One of the primary patterns for application portfolio simplification is to find two similar business units that use two overlapping applications, and change the processes in one unit, and change the features of one application, so that both units can use the same application.
There are two changes here. You have to change the business processes of at least one of the teams (probably both teams), and you have to change the features of one of the applications, which usually means bring together the data sets as well. That’s a lot of change.
But as an enterprise architect, I get to look beyond the bounds of IT. So, let’s take that viewpoint. Now, we don’t have an IT problem. We have a business complexity problem.
As an Enterprise Architect, wouldn’t it be simpler to simplify the business itself? Not always possible, but it can be done. In those cases, there can be less overall change if you simply merge the business functions.
People get very attached to their applications, and it is tough to convince an executive to take on the cost of making all of the changes to merge applications. In some cases, application portfolio simplification can be done best through “business function portfolio” simplification. In other words, the case is more compelling to merge the business functions instead.

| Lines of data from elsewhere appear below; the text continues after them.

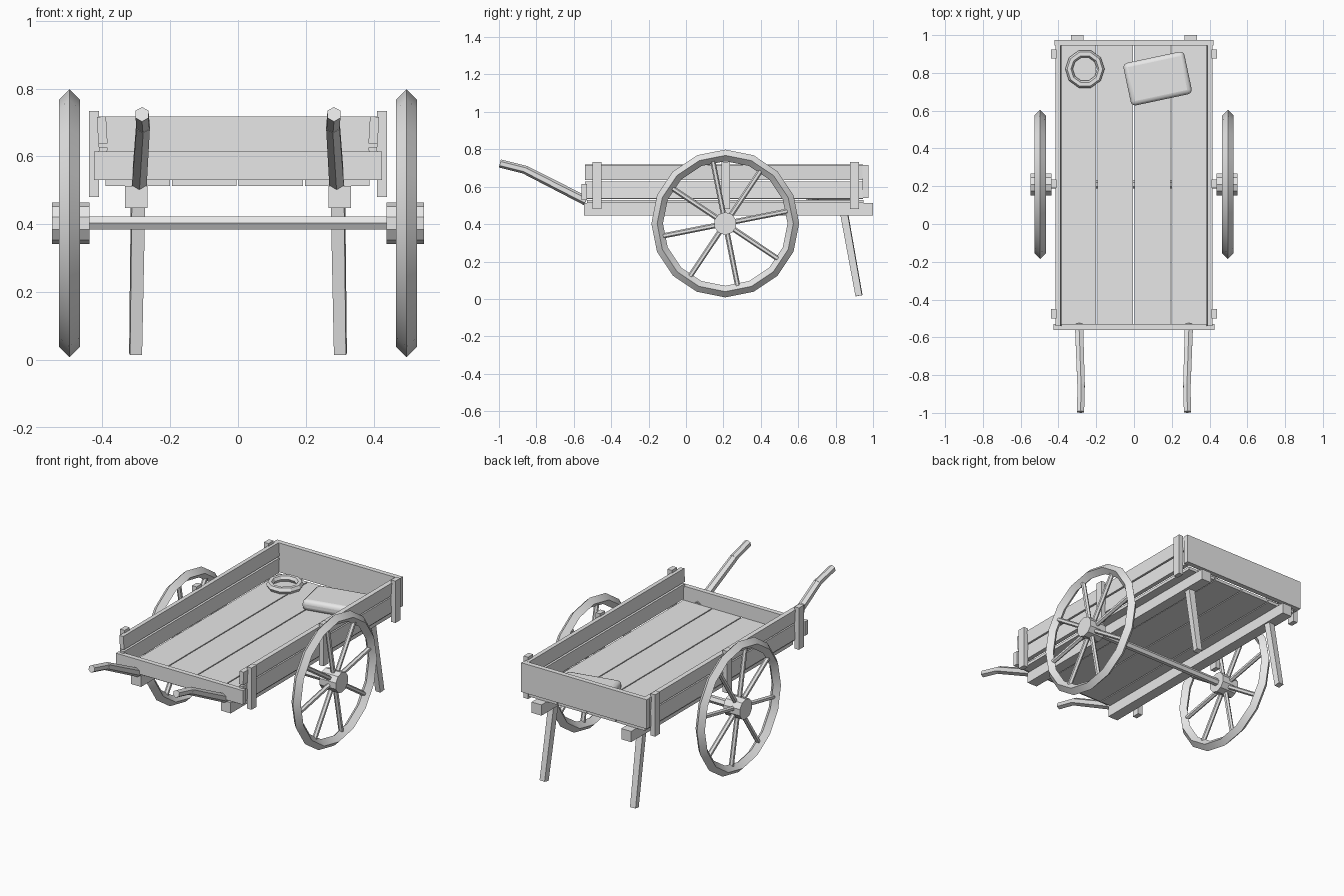
import bpy, math
from mathutils import Vector, Matrix

if "Cube" in bpy.data.objects:
    bpy.data.objects.remove(bpy.data.objects["Cube"])

wood = bpy.data.materials.new("plain_grey")
wood.diffuse_color = (0.8, 0.8, 0.8, 1)
wood.use_nodes = True
wood.node_tree.nodes["Principled BSDF"].inputs["Base Color"].default_value = wood.diffuse_color


def finish(name, smooth=False):
    ob = bpy.context.object
    ob.name = name
    ob.data.materials.append(wood)
    if smooth:
        bpy.ops.object.shade_smooth_by_angle()
    return ob


def box(name, x, y, z, tilt=0.0):
    """Box from (min, max) ranges, optionally tilted about y."""
    bpy.ops.mesh.primitive_cube_add(size=1)
    ob = finish(name)
    ob.data.transform(Matrix.Diagonal((x[1] - x[0], y[1] - y[0], z[1] - z[0], 1)))
    ob.location = ((x[0] + x[1]) / 2, (y[0] + y[1]) / 2, (z[0] + z[1]) / 2)
    ob.rotation_euler.y = tilt
    return ob


def side_box(name, s, x, y, z, tilt=0.0):
    return box(name, sorted((s * x[0], s * x[1])), y, z, s * tilt)


def rod(name, a, b, r1, r2, sides, smooth=False, roll=0.0):
    """Tapered prism from point a to point b."""
    a, b = Vector(a), Vector(b)
    bpy.ops.mesh.primitive_cone_add(vertices=sides, radius1=r1, radius2=r2, depth=(b - a).length)
    ob = finish(name, smooth)
    ob.data.transform(Matrix.Rotation(roll, 4, 'Z'))
    ob.rotation_euler = (b - a).to_track_quat('Z', 'Y').to_euler()
    ob.location = (a + b) / 2
    return ob


# Floor planks
for i in range(4):
    x = -0.39 + i * 0.196
    box("floor_plank", (x, x + 0.19), (-0.53, 0.95), (0.512, 0.53))

# End boards
box("front_board", (-0.425, 0.425), (-0.56, -0.53), (0.53, 0.615))
box("back_board", (-0.42, 0.42), (0.945, 0.975), (0.54, 0.717))

AXLE_Y, AXLE_Z, WHEEL_X = 0.21, 0.403, 0.497

for s in (-1, 1):
    # Side boards and their posts
    side_box("lower_side_board", s, (0.387, 0.412), (-0.54, 0.945), (0.535, 0.627), -0.04)
    side_box("upper_side_board", s, (0.387, 0.414), (-0.54, 0.945), (0.637, 0.717), 0.06)
    for y in (-0.475, 0.9):
        side_box("side_post", s, (0.41, 0.44), (y - 0.024, y + 0.024), (0.48, 0.733))
    side_box("middle_post", s, (0.41, 0.44), (0.19, 0.236), (0.48, 0.733))

    # Long bearer under the floor
    side_box("bearer", s, (0.267, 0.333), (-0.545, 1.0), (0.447, 0.512))

    # Rear leg
    rod("rear_leg", (s * 0.295, 0.845, 0.46), (s * 0.302, 0.925, 0.017),
        0.028, 0.025, 4, roll=math.pi / 4)

    # Bent handle
    rod("handle_arm", (s * 0.291, -0.535, 0.524), (s * 0.28, -0.86, 0.69), 0.025, 0.023, 6)
    rod("handle_grip", (s * 0.28, -0.85, 0.688), (s * 0.283, -0.995, 0.724), 0.022, 0.022, 6)

    # Wheel rim with a diamond section
    bpy.ops.mesh.primitive_torus_add(major_segments=16, minor_segments=4,
                                     major_radius=0.364, minor_radius=0.031,
                                     location=(s * WHEEL_X, AXLE_Y, AXLE_Z),
                                     rotation=(0, math.pi / 2, 0))
    finish("wheel_rim", True)

    # Hub and spokes
    rod("wheel_hub", (s * 0.438, AXLE_Y, AXLE_Z), (s * 0.548, AXLE_Y, AXLE_Z), 0.061, 0.061, 10)
    for k in range(8):
        a = math.radians(11.25 + 45 * k)
        c, d = math.cos(a), math.sin(a)
        rod("spoke", (s * WHEEL_X, AXLE_Y + 0.04 * c, AXLE_Z + 0.04 * d),
            (s * WHEEL_X, AXLE_Y + 0.35 * c, AXLE_Z + 0.35 * d), 0.014, 0.014, 6)

# Axle
rod("axle", (-0.45, AXLE_Y, AXLE_Z), (0.45, AXLE_Y, AXLE_Z), 0.022, 0.022, 6, roll=math.pi / 2)

# Ring lying on the floor
bpy.ops.mesh.primitive_torus_add(major_segments=10, minor_segments=6, major_radius=0.084,
                                 minor_radius=0.02, location=(-0.26, 0.82, 0.549))
finish("floor_ring", True)

# Rounded bundle
bundle = box("bundle", (-0.04, 0.29), (0.655, 0.885), (0.53, 0.595))
bundle.rotation_euler.z = math.radians(12)
bevel = bundle.modifiers.new("round", 'BEVEL')
bevel.width = 0.024
bevel.segments = 3
bpy.context.view_layer.objects.active = bundle
bpy.ops.object.shade_smooth_by_angle()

What say you, gentle reader? Have you ever worked to merge business functions? What was your experience?